About twenty years ago, when our son David was fourteen, a lady in our church came to me needing to borrow $1500. That was a large sum of money at that time. After talking with my husband and discovering that our saving balance was $350, it seemed as if we would not be able to help her. Then I thought about our son's college account. I asked my husband if I could loan her that account and he agreed. Although he said never expect to see that money again....she will never pay it back, I loaned her the money, interest-free and told her she would have four years to repay the loan. I suggested she pay me $25 monthly. The first month I received $25; then she stopped talking with me and they moved to another church. My husband said "See, when you loan money, you never get it back" I promised him, I was sure we would get it back to meet our son's need. Well, we certainly did, but not in any way I could ever have dreamed.
When our son applied to SMU four years later, he received a letter telling him that he had been selected as a University Scholar and would receive $1500 a year as long as he maintained a B average.
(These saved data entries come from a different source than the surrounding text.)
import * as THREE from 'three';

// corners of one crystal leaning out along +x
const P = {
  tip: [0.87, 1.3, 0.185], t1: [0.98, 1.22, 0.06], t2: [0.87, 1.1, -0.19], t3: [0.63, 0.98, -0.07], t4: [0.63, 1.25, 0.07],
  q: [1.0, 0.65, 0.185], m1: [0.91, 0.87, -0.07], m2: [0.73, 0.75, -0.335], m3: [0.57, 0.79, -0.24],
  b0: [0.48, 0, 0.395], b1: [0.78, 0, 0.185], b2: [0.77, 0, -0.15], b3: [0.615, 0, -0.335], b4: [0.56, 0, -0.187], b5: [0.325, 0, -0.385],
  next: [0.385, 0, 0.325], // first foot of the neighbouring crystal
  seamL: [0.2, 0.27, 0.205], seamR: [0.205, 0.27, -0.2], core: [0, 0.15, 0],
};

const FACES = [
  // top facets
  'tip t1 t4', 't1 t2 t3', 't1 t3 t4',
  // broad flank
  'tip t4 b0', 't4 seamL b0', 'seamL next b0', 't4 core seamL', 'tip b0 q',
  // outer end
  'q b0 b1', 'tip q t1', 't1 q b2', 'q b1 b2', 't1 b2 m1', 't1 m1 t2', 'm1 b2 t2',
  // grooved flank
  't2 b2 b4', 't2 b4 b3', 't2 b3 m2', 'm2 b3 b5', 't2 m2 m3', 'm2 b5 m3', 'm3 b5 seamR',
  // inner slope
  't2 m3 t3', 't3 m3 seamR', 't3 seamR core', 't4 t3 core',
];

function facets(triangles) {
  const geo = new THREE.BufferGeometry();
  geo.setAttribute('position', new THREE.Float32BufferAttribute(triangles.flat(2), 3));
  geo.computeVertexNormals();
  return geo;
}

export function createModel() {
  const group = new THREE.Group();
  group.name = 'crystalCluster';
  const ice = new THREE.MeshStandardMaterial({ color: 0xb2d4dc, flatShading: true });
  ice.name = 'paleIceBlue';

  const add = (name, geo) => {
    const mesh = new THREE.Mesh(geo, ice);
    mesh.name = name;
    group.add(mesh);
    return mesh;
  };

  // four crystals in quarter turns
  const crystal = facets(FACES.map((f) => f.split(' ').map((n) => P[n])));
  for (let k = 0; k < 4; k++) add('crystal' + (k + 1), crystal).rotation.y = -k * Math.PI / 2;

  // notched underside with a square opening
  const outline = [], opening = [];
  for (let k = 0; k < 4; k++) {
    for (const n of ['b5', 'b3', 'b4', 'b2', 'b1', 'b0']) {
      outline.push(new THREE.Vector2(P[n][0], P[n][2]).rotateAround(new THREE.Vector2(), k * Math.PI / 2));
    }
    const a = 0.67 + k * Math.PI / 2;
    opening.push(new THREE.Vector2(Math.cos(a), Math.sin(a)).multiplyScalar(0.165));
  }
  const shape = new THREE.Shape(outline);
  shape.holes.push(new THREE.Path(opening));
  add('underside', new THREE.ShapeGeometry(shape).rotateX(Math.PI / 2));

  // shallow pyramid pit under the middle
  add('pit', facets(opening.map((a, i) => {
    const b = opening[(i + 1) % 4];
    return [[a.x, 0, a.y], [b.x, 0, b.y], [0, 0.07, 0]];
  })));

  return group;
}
Wow......the exact amount, but this was each year for four years (total $6,000.00). Then when he was junior, he was selected the outstanding student in economics and received an addition $3000 (total now $9,000).
When we loaned the money, it was necessary the loan be repaid because otherwise we didn't think we would have enough money for college. Four years later, by the time he went to college, the Lord had blessed so much financially, we didn't really need the money (although it was a help). We could afford to send him any place he wanted to go.
As I think back, I cannot imagine that I loaned money without knowing what she needed it for. I am so thankful I did because I wouldn't have wanted to miss out on seeing God's hands at work in our lives. Isn't it just too wonderful that He made it the exact amount each time just so I wouldn't miss it! Wow, what a mighty God we serve!